• _Problem to work on_
Whenever the string "corners" turns up in a line below, that line should be copied.

• _Source texts of formatted documents_
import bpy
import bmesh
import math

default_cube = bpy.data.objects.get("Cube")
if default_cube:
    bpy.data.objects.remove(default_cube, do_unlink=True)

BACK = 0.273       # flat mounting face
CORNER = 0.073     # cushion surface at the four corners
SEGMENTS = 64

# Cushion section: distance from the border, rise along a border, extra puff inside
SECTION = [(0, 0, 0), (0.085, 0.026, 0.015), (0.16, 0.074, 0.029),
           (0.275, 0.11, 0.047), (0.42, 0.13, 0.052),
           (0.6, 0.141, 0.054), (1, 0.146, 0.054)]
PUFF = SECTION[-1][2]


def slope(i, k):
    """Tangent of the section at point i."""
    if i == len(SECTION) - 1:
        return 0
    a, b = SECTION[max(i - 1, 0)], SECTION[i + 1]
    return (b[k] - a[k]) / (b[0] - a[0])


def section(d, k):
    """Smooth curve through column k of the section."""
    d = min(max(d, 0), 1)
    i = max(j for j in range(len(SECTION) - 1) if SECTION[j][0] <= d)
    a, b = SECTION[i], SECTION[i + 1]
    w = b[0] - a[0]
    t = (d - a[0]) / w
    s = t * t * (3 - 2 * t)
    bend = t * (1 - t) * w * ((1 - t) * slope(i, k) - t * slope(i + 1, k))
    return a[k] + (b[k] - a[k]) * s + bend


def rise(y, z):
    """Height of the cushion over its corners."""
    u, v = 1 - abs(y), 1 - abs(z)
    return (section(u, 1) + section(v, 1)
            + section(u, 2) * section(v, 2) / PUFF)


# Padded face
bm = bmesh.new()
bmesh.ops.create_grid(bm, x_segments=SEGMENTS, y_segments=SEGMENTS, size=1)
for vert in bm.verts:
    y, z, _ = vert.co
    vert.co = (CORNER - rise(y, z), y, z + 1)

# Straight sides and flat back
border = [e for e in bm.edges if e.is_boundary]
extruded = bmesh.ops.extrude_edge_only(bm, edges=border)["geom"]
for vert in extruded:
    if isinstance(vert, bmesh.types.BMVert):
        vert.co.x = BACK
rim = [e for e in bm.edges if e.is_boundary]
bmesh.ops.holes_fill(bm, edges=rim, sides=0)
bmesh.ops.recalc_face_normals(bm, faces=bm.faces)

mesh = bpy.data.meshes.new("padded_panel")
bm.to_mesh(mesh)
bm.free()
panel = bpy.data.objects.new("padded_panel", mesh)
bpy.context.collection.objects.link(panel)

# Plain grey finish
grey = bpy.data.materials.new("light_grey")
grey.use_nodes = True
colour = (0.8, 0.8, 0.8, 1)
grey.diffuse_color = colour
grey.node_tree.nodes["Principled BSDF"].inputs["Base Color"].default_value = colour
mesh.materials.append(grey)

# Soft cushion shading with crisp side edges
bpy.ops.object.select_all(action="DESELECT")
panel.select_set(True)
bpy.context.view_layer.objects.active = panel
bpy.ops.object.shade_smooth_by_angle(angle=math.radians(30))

• _Exercise solution_
CORNER = 0.073     # cushion surface at the four corners
    """Height of the cushion over its corners."""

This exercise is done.